Work request →
Go through the records and give each one again exactly.

Data to examine →
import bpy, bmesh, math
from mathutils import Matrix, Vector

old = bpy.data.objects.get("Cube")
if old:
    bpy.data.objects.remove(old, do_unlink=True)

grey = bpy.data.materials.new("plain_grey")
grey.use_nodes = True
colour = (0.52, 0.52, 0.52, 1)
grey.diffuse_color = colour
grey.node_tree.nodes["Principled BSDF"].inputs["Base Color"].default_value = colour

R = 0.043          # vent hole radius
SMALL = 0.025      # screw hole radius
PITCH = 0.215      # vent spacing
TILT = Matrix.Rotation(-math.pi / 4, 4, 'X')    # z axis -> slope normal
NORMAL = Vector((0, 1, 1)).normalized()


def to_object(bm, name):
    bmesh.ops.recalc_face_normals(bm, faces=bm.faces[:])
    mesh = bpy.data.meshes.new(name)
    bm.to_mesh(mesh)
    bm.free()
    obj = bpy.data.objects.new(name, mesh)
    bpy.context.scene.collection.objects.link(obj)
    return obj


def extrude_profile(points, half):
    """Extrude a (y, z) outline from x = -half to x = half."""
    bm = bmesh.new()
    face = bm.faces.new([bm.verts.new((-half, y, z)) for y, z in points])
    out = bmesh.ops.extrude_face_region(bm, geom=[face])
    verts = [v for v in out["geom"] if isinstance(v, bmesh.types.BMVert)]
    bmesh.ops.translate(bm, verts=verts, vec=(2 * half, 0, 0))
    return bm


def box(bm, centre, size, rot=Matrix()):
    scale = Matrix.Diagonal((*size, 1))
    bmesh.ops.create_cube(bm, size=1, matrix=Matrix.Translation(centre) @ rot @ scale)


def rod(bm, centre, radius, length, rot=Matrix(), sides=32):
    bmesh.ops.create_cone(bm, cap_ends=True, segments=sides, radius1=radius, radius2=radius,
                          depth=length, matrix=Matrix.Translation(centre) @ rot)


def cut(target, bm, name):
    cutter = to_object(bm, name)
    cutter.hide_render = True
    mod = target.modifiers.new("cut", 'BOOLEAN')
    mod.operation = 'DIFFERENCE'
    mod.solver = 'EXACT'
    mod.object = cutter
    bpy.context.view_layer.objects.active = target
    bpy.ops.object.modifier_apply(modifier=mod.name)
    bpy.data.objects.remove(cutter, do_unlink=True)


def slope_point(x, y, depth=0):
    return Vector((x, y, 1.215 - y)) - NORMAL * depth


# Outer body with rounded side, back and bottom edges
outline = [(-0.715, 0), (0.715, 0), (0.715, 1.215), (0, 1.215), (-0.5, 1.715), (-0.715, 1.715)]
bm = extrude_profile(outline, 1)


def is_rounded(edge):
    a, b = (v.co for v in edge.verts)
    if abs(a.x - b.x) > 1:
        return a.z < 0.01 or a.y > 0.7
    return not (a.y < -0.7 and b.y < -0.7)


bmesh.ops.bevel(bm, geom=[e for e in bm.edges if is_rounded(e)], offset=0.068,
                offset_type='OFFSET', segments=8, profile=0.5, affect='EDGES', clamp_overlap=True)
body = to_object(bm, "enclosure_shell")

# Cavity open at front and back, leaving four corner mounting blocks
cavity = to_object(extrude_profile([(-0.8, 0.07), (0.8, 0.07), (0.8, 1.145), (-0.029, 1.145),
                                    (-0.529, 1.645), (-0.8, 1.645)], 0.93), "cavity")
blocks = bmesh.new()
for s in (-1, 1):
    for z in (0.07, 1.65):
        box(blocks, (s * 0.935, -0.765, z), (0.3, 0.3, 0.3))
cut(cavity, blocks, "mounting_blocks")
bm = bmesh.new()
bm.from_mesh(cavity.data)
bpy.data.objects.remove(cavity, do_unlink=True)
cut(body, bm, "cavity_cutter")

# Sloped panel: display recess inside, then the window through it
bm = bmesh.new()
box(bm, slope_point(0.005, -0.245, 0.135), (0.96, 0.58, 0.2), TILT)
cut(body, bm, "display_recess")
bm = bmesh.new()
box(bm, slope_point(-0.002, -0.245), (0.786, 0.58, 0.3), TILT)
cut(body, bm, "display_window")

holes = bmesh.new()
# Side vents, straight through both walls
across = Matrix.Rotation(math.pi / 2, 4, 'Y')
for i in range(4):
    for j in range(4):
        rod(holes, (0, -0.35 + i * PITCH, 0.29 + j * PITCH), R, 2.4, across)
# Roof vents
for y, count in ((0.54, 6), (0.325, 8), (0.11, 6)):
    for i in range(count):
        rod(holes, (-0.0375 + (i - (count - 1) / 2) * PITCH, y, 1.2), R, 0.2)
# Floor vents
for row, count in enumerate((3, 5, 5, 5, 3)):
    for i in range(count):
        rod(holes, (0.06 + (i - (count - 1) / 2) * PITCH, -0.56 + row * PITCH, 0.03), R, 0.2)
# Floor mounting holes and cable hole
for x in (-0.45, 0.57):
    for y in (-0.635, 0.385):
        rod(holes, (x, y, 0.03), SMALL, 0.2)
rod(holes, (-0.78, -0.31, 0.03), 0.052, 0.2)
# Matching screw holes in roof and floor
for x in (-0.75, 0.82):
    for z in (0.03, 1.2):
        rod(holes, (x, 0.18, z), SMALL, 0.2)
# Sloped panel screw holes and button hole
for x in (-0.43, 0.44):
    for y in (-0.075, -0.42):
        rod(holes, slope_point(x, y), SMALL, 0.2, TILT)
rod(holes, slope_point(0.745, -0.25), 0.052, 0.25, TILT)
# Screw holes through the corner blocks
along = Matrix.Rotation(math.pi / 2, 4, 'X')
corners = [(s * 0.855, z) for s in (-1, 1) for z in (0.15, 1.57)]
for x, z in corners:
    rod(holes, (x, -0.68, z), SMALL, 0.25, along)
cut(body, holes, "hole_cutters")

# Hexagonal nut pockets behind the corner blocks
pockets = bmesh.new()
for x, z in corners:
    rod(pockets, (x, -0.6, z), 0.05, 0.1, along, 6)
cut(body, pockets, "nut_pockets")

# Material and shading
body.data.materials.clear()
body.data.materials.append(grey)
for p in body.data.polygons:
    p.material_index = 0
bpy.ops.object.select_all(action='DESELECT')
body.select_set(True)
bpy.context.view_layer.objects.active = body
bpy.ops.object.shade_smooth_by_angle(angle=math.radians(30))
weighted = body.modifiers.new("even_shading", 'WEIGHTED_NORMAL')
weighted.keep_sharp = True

Solved problem →
import bpy, bmesh, math
from mathutils import Matrix, Vector

old = bpy.data.objects.get("Cube")
if old:
    bpy.data.objects.remove(old, do_unlink=True)

grey = bpy.data.materials.new("plain_grey")
grey.use_nodes = True
colour = (0.52, 0.52, 0.52, 1)
grey.diffuse_color = colour
grey.node_tree.nodes["Principled BSDF"].inputs["Base Color"].default_value = colour

R = 0.043          # vent hole radius
SMALL = 0.025      # screw hole radius
PITCH = 0.215      # vent spacing
TILT = Matrix.Rotation(-math.pi / 4, 4, 'X')    # z axis -> slope normal
NORMAL = Vector((0, 1, 1)).normalized()


def to_object(bm, name):
    bmesh.ops.recalc_face_normals(bm, faces=bm.faces[:])
    mesh = bpy.data.meshes.new(name)
    bm.to_mesh(mesh)
    bm.free()
    obj = bpy.data.objects.new(name, mesh)
    bpy.context.scene.collection.objects.link(obj)
    return obj


def extrude_profile(points, half):
    """Extrude a (y, z) outline from x = -half to x = half."""
    bm = bmesh.new()
    face = bm.faces.new([bm.verts.new((-half, y, z)) for y, z in points])
    out = bmesh.ops.extrude_face_region(bm, geom=[face])
    verts = [v for v in out["geom"] if isinstance(v, bmesh.types.BMVert)]
    bmesh.ops.translate(bm, verts=verts, vec=(2 * half, 0, 0))
    return bm


def box(bm, centre, size, rot=Matrix()):
    scale = Matrix.Diagonal((*size, 1))
    bmesh.ops.create_cube(bm, size=1, matrix=Matrix.Translation(centre) @ rot @ scale)


def rod(bm, centre, radius, length, rot=Matrix(), sides=32):
    bmesh.ops.create_cone(bm, cap_ends=True, segments=sides, radius1=radius, radius2=radius,
                          depth=length, matrix=Matrix.Translation(centre) @ rot)


def cut(target, bm, name):
    cutter = to_object(bm, name)
    cutter.hide_render = True
    mod = target.modifiers.new("cut", 'BOOLEAN')
    mod.operation = 'DIFFERENCE'
    mod.solver = 'EXACT'
    mod.object = cutter
    bpy.context.view_layer.objects.active = target
    bpy.ops.object.modifier_apply(modifier=mod.name)
    bpy.data.objects.remove(cutter, do_unlink=True)


def slope_point(x, y, depth=0):
    return Vector((x, y, 1.215 - y)) - NORMAL * depth


# Outer body with rounded side, back and bottom edges
outline = [(-0.715, 0), (0.715, 0), (0.715, 1.215), (0, 1.215), (-0.5, 1.715), (-0.715, 1.715)]
bm = extrude_profile(outline, 1)


def is_rounded(edge):
    a, b = (v.co for v in edge.verts)
    if abs(a.x - b.x) > 1:
        return a.z < 0.01 or a.y > 0.7
    return not (a.y < -0.7 and b.y < -0.7)


bmesh.ops.bevel(bm, geom=[e for e in bm.edges if is_rounded(e)], offset=0.068,
                offset_type='OFFSET', segments=8, profile=0.5, affect='EDGES', clamp_overlap=True)
body = to_object(bm, "enclosure_shell")

# Cavity open at front and back, leaving four corner mounting blocks
cavity = to_object(extrude_profile([(-0.8, 0.07), (0.8, 0.07), (0.8, 1.145), (-0.029, 1.145),
                                    (-0.529, 1.645), (-0.8, 1.645)], 0.93), "cavity")
blocks = bmesh.new()
for s in (-1, 1):
    for z in (0.07, 1.65):
        box(blocks, (s * 0.935, -0.765, z), (0.3, 0.3, 0.3))
cut(cavity, blocks, "mounting_blocks")
bm = bmesh.new()
bm.from_mesh(cavity.data)
bpy.data.objects.remove(cavity, do_unlink=True)
cut(body, bm, "cavity_cutter")

# Sloped panel: display recess inside, then the window through it
bm = bmesh.new()
box(bm, slope_point(0.005, -0.245, 0.135), (0.96, 0.58, 0.2), TILT)
cut(body, bm, "display_recess")
bm = bmesh.new()
box(bm, slope_point(-0.002, -0.245), (0.786, 0.58, 0.3), TILT)
cut(body, bm, "display_window")

holes = bmesh.new()
# Side vents, straight through both walls
across = Matrix.Rotation(math.pi / 2, 4, 'Y')
for i in range(4):
    for j in range(4):
        rod(holes, (0, -0.35 + i * PITCH, 0.29 + j * PITCH), R, 2.4, across)
# Roof vents
for y, count in ((0.54, 6), (0.325, 8), (0.11, 6)):
    for i in range(count):
        rod(holes, (-0.0375 + (i - (count - 1) / 2) * PITCH, y, 1.2), R, 0.2)
# Floor vents
for row, count in enumerate((3, 5, 5, 5, 3)):
    for i in range(count):
        rod(holes, (0.06 + (i - (count - 1) / 2) * PITCH, -0.56 + row * PITCH, 0.03), R, 0.2)
# Floor mounting holes and cable hole
for x in (-0.45, 0.57):
    for y in (-0.635, 0.385):
        rod(holes, (x, y, 0.03), SMALL, 0.2)
rod(holes, (-0.78, -0.31, 0.03), 0.052, 0.2)
# Matching screw holes in roof and floor
for x in (-0.75, 0.82):
    for z in (0.03, 1.2):
        rod(holes, (x, 0.18, z), SMALL, 0.2)
# Sloped panel screw holes and button hole
for x in (-0.43, 0.44):
    for y in (-0.075, -0.42):
        rod(holes, slope_point(x, y), SMALL, 0.2, TILT)
rod(holes, slope_point(0.745, -0.25), 0.052, 0.25, TILT)
# Screw holes through the corner blocks
along = Matrix.Rotation(math.pi / 2, 4, 'X')
corners = [(s * 0.855, z) for s in (-1, 1) for z in (0.15, 1.57)]
for x, z in corners:
    rod(holes, (x, -0.68, z), SMALL, 0.25, along)
cut(body, holes, "hole_cutters")

# Hexagonal nut pockets behind the corner blocks
pockets = bmesh.new()
for x, z in corners:
    rod(pockets, (x, -0.6, z), 0.05, 0.1, along, 6)
cut(body, pockets, "nut_pockets")

# Material and shading
body.data.materials.clear()
body.data.materials.append(grey)
for p in body.data.polygons:
    p.material_index = 0
bpy.ops.object.select_all(action='DESELECT')
body.select_set(True)
bpy.context.view_layer.objects.active = body
bpy.ops.object.shade_smooth_by_angle(angle=math.radians(30))
weighted = body.modifiers.new("even_shading", 'WEIGHTED_NORMAL')
weighted.keep_sharp = True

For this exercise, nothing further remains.